- Glass Making in Roman Times
- Roman Wine: A Window on an Ancient Economy
- Roman Wine: Windows on a Lifestyle
- Fine Glassware in the Roman World
- Reuse of Images in the Art of Rogier van der Weyden
Ht., 16.6 cm
Mid 1st century A.D.
Inv. MS 5005
"When sleep deserts your gentle limbs, arise
And learn the way to dazzle all men's eyes....
Whoever puts this lotion on her face
Will make her mirror take a second place."
(Ovid, On Facial Cosmetics.51)
Once glassblowing became commonplace in Italy during the Augustan era, most Roman cosmetic bottles (unguentaria) were mass produced. This one does, however, stand out in the crowd, because of its delicacy of shape and color. Its white spiral decoration was one of the most fashionable decorative motifs for smaller items of glassware during the mid 1st century A.D.

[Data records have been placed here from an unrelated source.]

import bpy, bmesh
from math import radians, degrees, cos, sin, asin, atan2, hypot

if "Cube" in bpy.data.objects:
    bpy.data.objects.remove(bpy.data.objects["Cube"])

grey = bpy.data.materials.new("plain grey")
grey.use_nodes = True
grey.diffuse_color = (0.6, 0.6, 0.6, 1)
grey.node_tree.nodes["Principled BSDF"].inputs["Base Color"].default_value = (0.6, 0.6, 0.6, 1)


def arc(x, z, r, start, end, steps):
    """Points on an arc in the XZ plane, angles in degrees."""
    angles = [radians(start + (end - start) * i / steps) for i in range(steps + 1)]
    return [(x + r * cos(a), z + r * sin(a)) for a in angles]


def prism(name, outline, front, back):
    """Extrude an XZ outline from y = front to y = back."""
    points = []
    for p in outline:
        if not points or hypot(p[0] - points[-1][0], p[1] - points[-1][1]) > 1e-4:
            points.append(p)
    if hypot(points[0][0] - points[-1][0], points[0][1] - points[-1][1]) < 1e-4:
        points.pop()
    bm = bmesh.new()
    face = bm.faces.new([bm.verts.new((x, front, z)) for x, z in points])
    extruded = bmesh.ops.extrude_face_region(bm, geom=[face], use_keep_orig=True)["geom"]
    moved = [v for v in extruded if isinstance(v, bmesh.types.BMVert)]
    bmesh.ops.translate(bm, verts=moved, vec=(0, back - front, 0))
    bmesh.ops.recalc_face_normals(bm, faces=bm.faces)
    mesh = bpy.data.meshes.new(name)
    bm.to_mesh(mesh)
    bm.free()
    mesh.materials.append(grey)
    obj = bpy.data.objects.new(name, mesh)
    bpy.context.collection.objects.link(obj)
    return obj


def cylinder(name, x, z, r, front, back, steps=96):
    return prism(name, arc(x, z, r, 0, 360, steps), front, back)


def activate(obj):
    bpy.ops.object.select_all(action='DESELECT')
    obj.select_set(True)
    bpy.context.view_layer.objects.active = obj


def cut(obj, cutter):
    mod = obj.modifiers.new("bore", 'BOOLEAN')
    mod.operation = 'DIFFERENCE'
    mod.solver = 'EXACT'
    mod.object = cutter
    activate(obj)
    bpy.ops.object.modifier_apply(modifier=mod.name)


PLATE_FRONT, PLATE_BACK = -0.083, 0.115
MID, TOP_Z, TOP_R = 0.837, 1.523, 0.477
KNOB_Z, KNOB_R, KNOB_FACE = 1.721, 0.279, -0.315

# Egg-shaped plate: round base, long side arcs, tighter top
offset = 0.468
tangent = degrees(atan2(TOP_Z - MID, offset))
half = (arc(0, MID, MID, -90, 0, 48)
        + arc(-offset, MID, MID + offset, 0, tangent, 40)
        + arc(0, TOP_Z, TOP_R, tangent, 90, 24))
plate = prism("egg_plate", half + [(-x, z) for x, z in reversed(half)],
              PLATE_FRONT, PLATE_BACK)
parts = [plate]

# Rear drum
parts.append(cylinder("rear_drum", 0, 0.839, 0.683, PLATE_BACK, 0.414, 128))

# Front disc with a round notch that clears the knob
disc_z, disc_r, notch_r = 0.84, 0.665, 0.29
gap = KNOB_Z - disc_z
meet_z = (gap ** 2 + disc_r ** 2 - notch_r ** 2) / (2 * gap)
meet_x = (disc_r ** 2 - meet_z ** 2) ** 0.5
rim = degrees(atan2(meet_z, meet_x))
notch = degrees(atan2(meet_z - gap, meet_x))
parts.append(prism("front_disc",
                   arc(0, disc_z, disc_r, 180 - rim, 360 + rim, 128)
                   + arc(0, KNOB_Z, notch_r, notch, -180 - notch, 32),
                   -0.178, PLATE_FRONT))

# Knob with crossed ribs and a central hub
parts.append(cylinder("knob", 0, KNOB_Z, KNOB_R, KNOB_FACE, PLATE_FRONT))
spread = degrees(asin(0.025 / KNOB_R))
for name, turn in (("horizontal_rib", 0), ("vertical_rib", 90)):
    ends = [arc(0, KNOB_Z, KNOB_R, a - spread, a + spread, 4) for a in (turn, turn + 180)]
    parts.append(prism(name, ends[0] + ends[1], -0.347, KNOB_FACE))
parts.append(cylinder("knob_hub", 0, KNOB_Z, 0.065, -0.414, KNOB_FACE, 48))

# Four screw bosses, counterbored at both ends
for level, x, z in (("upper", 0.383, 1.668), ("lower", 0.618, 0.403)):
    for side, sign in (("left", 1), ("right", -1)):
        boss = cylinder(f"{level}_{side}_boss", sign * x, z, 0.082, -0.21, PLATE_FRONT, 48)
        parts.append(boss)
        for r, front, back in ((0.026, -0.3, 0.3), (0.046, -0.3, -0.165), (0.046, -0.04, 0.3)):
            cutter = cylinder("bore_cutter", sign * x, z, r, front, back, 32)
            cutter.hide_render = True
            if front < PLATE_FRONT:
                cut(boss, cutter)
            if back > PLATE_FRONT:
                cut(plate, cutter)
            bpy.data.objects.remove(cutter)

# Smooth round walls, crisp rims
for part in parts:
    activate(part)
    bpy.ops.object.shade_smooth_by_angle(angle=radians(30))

Small glass spheres were sometimes used to store perfumed oils, the contents being kept fresh by melting shut the filling hole at the top. It is easy to imagine how the elegant form of our unguentarium was created simply by stretching out one of these spheres, at both the top and the bottom.

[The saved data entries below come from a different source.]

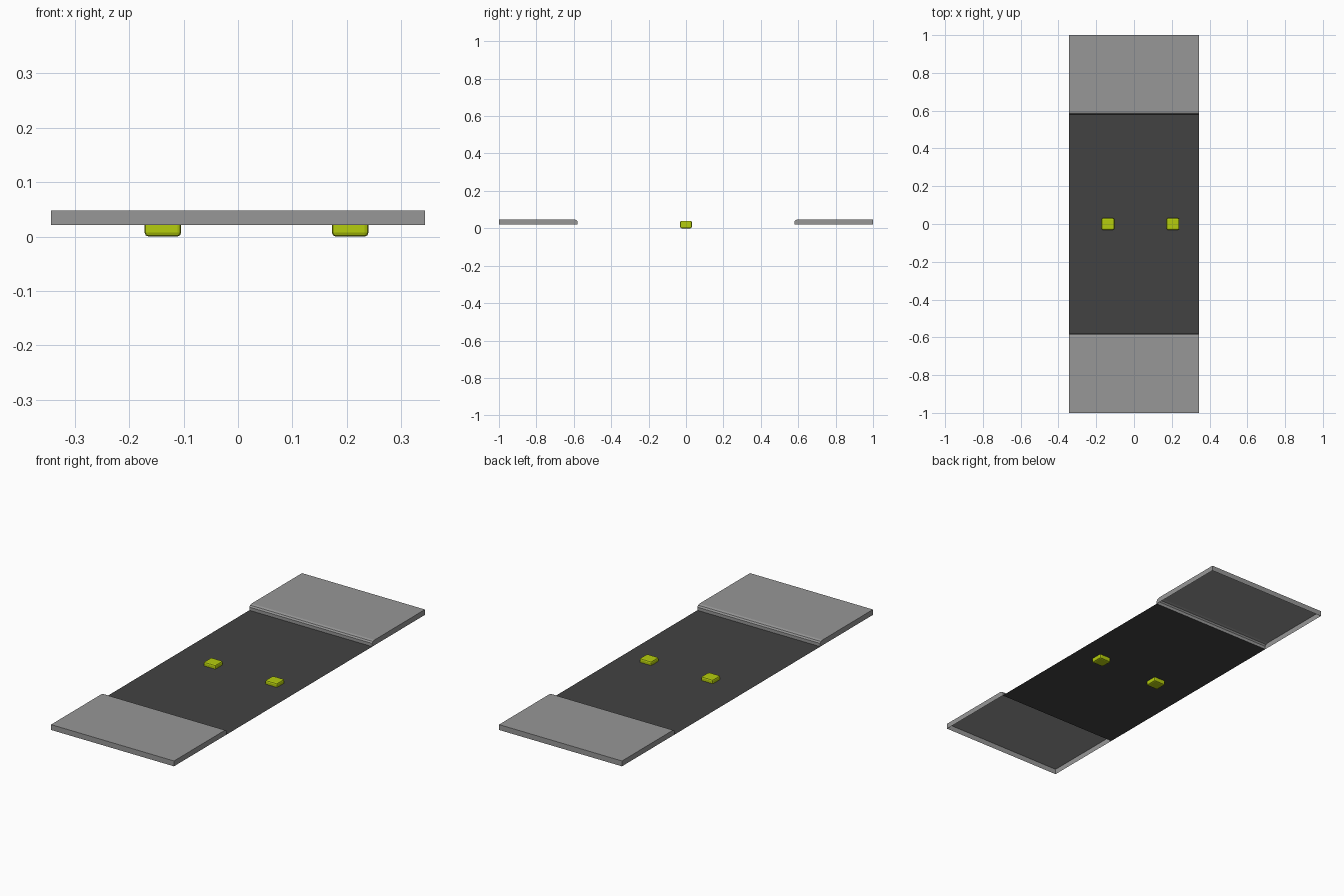
import bpy, bmesh

if "Cube" in bpy.data.objects:
    bpy.data.objects.remove(bpy.data.objects["Cube"])

def material(name, rgb):
    m = bpy.data.materials.new(name)
    m.diffuse_color = (*rgb, 1)
    m.use_nodes = True
    m.node_tree.nodes["Principled BSDF"].inputs["Base Color"].default_value = m.diffuse_color
    return m

concrete = material("concrete grey", (0.31, 0.31, 0.31))
asphalt = material("asphalt grey", (0.055, 0.055, 0.055))
yellow = material("reflector yellow", (0.46, 0.61, 0.004))

HALF_W, ROAD_Z, TOP_Z = 0.343, 0.021, 0.048

def finish(name, bm, mat, outward=True):
    if outward:
        bmesh.ops.recalc_face_normals(bm, faces=bm.faces)
    me = bpy.data.meshes.new(name)
    bm.to_mesh(me)
    bm.free()
    me.materials.append(mat)
    ob = bpy.data.objects.new(name, me)
    bpy.context.collection.objects.link(ob)
    return ob

# Raised pavement: kerb profile extruded across, left open underneath
def pavement(name, side):
    profile = [(0.58, ROAD_Z), (0.58, 0.037), (0.586, 0.0445),
               (0.598, TOP_Z), (1.0, TOP_Z), (1.0, ROAD_Z)]
    bm = bmesh.new()
    verts = [bm.verts.new((-HALF_W, side * y, z)) for y, z in profile]
    cap = bm.faces.new(verts)
    bmesh.ops.extrude_face_region(bm, geom=[cap], use_keep_orig=True)
    far = [v for v in bm.verts if v not in verts]
    bmesh.ops.translate(bm, verts=far, vec=(2 * HALF_W, 0, 0))
    bmesh.ops.recalc_face_normals(bm, faces=bm.faces)
    under = [f for f in bm.faces if all(abs(v.co.z - ROAD_Z) < 1e-5 for v in f.verts)]
    bmesh.ops.delete(bm, geom=under, context='FACES_ONLY')
    finish(name, bm, concrete, False)

pavement("front_pavement", -1)
pavement("back_pavement", 1)

# Flat road surface between the kerbs
bm = bmesh.new()
bm.faces.new([bm.verts.new((x * HALF_W, y * 0.58, ROAD_Z))
              for x, y in ((-1, -1), (1, -1), (1, 1), (-1, 1))])
finish("road_surface", bm, asphalt, False)

# Chamfered road studs, half sunk through the road
for name, x in (("left_road_stud", -0.138), ("right_road_stud", 0.206)):
    bm = bmesh.new()
    bmesh.ops.create_cube(bm, size=1)
    bmesh.ops.scale(bm, verts=bm.verts, vec=(0.067, 0.062, 0.040))
    bmesh.ops.translate(bm, verts=bm.verts, vec=(x, 0, 0.020))
    bmesh.ops.bevel(bm, geom=bm.edges[:], offset=0.007, segments=2,
                    profile=0.5, affect='EDGES')
    finish(name, bm, yellow)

Sphere unguentaria, variously colored and decorated
From Hermesdorf, in Germany